Collection entries:
--------------------------------

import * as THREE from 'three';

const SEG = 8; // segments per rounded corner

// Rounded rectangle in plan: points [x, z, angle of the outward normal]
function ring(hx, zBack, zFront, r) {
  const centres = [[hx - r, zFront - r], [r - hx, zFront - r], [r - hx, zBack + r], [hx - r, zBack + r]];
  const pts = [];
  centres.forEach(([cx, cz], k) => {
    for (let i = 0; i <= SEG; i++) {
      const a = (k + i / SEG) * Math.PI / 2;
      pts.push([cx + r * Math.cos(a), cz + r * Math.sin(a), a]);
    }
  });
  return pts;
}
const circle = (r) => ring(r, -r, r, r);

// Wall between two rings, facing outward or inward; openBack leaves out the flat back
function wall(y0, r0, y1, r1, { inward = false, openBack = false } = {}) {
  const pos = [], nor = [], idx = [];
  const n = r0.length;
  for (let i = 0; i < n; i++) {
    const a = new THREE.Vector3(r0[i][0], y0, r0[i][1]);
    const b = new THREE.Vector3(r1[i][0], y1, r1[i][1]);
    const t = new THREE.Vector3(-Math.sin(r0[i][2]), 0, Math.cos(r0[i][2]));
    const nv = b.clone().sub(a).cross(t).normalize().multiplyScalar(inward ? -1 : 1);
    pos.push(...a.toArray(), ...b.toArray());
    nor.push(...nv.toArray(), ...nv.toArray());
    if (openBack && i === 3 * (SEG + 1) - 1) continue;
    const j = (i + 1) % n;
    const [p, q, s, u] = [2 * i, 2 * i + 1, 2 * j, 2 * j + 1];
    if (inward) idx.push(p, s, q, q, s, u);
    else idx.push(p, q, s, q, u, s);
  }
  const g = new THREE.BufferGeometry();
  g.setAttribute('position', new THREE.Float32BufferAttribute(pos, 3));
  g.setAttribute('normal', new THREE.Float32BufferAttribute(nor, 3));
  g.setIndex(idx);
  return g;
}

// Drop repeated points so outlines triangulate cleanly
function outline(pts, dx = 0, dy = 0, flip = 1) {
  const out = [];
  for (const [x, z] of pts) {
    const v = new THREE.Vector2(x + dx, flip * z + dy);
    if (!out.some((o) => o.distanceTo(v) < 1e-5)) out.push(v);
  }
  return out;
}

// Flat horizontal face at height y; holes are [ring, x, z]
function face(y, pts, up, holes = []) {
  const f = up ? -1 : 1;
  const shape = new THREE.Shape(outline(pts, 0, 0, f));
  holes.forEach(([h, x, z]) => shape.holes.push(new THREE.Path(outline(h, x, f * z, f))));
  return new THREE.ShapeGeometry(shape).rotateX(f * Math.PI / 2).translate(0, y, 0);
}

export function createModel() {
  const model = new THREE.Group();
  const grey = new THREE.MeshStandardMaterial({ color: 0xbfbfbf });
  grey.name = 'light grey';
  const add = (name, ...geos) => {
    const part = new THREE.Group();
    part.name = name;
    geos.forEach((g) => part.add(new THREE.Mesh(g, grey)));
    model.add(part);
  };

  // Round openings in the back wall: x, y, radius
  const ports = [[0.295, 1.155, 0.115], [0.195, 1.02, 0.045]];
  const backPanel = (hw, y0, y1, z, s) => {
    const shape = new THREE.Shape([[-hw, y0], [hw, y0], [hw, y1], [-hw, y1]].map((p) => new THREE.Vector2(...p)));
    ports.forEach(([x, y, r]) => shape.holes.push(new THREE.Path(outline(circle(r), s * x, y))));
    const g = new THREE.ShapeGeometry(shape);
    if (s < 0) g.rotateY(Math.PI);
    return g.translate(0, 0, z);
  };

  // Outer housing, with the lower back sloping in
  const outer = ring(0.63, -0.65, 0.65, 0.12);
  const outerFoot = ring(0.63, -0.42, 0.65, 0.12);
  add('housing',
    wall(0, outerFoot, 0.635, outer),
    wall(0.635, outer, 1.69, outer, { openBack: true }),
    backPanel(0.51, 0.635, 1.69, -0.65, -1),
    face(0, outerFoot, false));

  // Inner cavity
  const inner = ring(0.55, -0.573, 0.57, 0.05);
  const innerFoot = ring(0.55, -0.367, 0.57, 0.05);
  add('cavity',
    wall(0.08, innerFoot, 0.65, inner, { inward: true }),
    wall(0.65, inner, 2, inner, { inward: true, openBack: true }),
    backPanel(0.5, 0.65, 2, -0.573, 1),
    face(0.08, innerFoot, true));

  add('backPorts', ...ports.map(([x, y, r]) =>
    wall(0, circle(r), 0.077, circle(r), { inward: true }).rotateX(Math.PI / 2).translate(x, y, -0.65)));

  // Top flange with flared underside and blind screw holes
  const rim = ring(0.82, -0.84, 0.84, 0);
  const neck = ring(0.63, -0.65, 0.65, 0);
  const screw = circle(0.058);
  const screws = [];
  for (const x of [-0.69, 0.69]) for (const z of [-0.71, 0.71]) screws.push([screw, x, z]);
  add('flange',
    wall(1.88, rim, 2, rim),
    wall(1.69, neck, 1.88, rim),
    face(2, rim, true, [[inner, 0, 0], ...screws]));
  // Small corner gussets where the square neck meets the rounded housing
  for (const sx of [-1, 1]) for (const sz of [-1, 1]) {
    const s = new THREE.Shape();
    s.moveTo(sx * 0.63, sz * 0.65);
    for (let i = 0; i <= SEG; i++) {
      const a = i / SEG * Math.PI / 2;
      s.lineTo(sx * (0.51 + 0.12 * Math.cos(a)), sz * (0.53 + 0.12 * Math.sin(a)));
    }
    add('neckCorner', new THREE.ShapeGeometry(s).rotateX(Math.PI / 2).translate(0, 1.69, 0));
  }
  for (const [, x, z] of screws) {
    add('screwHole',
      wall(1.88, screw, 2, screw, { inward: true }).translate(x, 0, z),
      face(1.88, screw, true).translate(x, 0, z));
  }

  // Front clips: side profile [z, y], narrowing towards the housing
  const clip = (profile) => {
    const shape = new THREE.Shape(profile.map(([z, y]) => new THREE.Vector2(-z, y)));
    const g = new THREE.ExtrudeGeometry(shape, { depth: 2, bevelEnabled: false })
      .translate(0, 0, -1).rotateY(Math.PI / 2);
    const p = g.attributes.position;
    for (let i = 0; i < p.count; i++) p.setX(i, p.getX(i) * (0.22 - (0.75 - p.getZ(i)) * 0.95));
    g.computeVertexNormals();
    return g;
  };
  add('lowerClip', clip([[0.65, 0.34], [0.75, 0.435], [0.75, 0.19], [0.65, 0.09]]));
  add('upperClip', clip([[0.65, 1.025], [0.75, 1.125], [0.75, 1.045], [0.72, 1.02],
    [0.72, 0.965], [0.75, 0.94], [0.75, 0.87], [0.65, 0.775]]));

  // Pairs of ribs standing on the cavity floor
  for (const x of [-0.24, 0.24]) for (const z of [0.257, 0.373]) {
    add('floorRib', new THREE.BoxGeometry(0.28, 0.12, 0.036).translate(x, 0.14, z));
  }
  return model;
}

--------------------------------

## [WHAT YOU ARE ASKED TO DO]
Return all of the entries exactly as they were supplied.

## [EXERCISE SOLUTION]
import * as THREE from 'three';

const SEG = 8; // segments per rounded corner

// Rounded rectangle in plan: points [x, z, angle of the outward normal]
function ring(hx, zBack, zFront, r) {
  const centres = [[hx - r, zFront - r], [r - hx, zFront - r], [r - hx, zBack + r], [hx - r, zBack + r]];
  const pts = [];
  centres.forEach(([cx, cz], k) => {
    for (let i = 0; i <= SEG; i++) {
      const a = (k + i / SEG) * Math.PI / 2;
      pts.push([cx + r * Math.cos(a), cz + r * Math.sin(a), a]);
    }
  });
  return pts;
}
const circle = (r) => ring(r, -r, r, r);

// Wall between two rings, facing outward or inward; openBack leaves out the flat back
function wall(y0, r0, y1, r1, { inward = false, openBack = false } = {}) {
  const pos = [], nor = [], idx = [];
  const n = r0.length;
  for (let i = 0; i < n; i++) {
    const a = new THREE.Vector3(r0[i][0], y0, r0[i][1]);
    const b = new THREE.Vector3(r1[i][0], y1, r1[i][1]);
    const t = new THREE.Vector3(-Math.sin(r0[i][2]), 0, Math.cos(r0[i][2]));
    const nv = b.clone().sub(a).cross(t).normalize().multiplyScalar(inward ? -1 : 1);
    pos.push(...a.toArray(), ...b.toArray());
    nor.push(...nv.toArray(), ...nv.toArray());
    if (openBack && i === 3 * (SEG + 1) - 1) continue;
    const j = (i + 1) % n;
    const [p, q, s, u] = [2 * i, 2 * i + 1, 2 * j, 2 * j + 1];
    if (inward) idx.push(p, s, q, q, s, u);
    else idx.push(p, q, s, q, u, s);
  }
  const g = new THREE.BufferGeometry();
  g.setAttribute('position', new THREE.Float32BufferAttribute(pos, 3));
  g.setAttribute('normal', new THREE.Float32BufferAttribute(nor, 3));
  g.setIndex(idx);
  return g;
}

// Drop repeated points so outlines triangulate cleanly
function outline(pts, dx = 0, dy = 0, flip = 1) {
  const out = [];
  for (const [x, z] of pts) {
    const v = new THREE.Vector2(x + dx, flip * z + dy);
    if (!out.some((o) => o.distanceTo(v) < 1e-5)) out.push(v);
  }
  return out;
}

// Flat horizontal face at height y; holes are [ring, x, z]
function face(y, pts, up, holes = []) {
  const f = up ? -1 : 1;
  const shape = new THREE.Shape(outline(pts, 0, 0, f));
  holes.forEach(([h, x, z]) => shape.holes.push(new THREE.Path(outline(h, x, f * z, f))));
  return new THREE.ShapeGeometry(shape).rotateX(f * Math.PI / 2).translate(0, y, 0);
}

export function createModel() {
  const model = new THREE.Group();
  const grey = new THREE.MeshStandardMaterial({ color: 0xbfbfbf });
  grey.name = 'light grey';
  const add = (name, ...geos) => {
    const part = new THREE.Group();
    part.name = name;
    geos.forEach((g) => part.add(new THREE.Mesh(g, grey)));
    model.add(part);
  };

  // Round openings in the back wall: x, y, radius
  const ports = [[0.295, 1.155, 0.115], [0.195, 1.02, 0.045]];
  const backPanel = (hw, y0, y1, z, s) => {
    const shape = new THREE.Shape([[-hw, y0], [hw, y0], [hw, y1], [-hw, y1]].map((p) => new THREE.Vector2(...p)));
    ports.forEach(([x, y, r]) => shape.holes.push(new THREE.Path(outline(circle(r), s * x, y))));
    const g = new THREE.ShapeGeometry(shape);
    if (s < 0) g.rotateY(Math.PI);
    return g.translate(0, 0, z);
  };

  // Outer housing, with the lower back sloping in
  const outer = ring(0.63, -0.65, 0.65, 0.12);
  const outerFoot = ring(0.63, -0.42, 0.65, 0.12);
  add('housing',
    wall(0, outerFoot, 0.635, outer),
    wall(0.635, outer, 1.69, outer, { openBack: true }),
    backPanel(0.51, 0.635, 1.69, -0.65, -1),
    face(0, outerFoot, false));

  // Inner cavity
  const inner = ring(0.55, -0.573, 0.57, 0.05);
  const innerFoot = ring(0.55, -0.367, 0.57, 0.05);
  add('cavity',
    wall(0.08, innerFoot, 0.65, inner, { inward: true }),
    wall(0.65, inner, 2, inner, { inward: true, openBack: true }),
    backPanel(0.5, 0.65, 2, -0.573, 1),
    face(0.08, innerFoot, true));

  add('backPorts', ...ports.map(([x, y, r]) =>
    wall(0, circle(r), 0.077, circle(r), { inward: true }).rotateX(Math.PI / 2).translate(x, y, -0.65)));

  // Top flange with flared underside and blind screw holes
  const rim = ring(0.82, -0.84, 0.84, 0);
  const neck = ring(0.63, -0.65, 0.65, 0);
  const screw = circle(0.058);
  const screws = [];
  for (const x of [-0.69, 0.69]) for (const z of [-0.71, 0.71]) screws.push([screw, x, z]);
  add('flange',
    wall(1.88, rim, 2, rim),
    wall(1.69, neck, 1.88, rim),
    face(2, rim, true, [[inner, 0, 0], ...screws]));
  // Small corner gussets where the square neck meets the rounded housing
  for (const sx of [-1, 1]) for (const sz of [-1, 1]) {
    const s = new THREE.Shape();
    s.moveTo(sx * 0.63, sz * 0.65);
    for (let i = 0; i <= SEG; i++) {
      const a = i / SEG * Math.PI / 2;
      s.lineTo(sx * (0.51 + 0.12 * Math.cos(a)), sz * (0.53 + 0.12 * Math.sin(a)));
    }
    add('neckCorner', new THREE.ShapeGeometry(s).rotateX(Math.PI / 2).translate(0, 1.69, 0));
  }
  for (const [, x, z] of screws) {
    add('screwHole',
      wall(1.88, screw, 2, screw, { inward: true }).translate(x, 0, z),
      face(1.88, screw, true).translate(x, 0, z));
  }

  // Front clips: side profile [z, y], narrowing towards the housing
  const clip = (profile) => {
    const shape = new THREE.Shape(profile.map(([z, y]) => new THREE.Vector2(-z, y)));
    const g = new THREE.ExtrudeGeometry(shape, { depth: 2, bevelEnabled: false })
      .translate(0, 0, -1).rotateY(Math.PI / 2);
    const p = g.attributes.position;
    for (let i = 0; i < p.count; i++) p.setX(i, p.getX(i) * (0.22 - (0.75 - p.getZ(i)) * 0.95));
    g.computeVertexNormals();
    return g;
  };
  add('lowerClip', clip([[0.65, 0.34], [0.75, 0.435], [0.75, 0.19], [0.65, 0.09]]));
  add('upperClip', clip([[0.65, 1.025], [0.75, 1.125], [0.75, 1.045], [0.72, 1.02],
    [0.72, 0.965], [0.75, 0.94], [0.75, 0.87], [0.65, 0.775]]));

  // Pairs of ribs standing on the cavity floor
  for (const x of [-0.24, 0.24]) for (const z of [0.257, 0.373]) {
    add('floorRib', new THREE.BoxGeometry(0.28, 0.12, 0.036).translate(x, 0.14, z));
  }
  return model;
}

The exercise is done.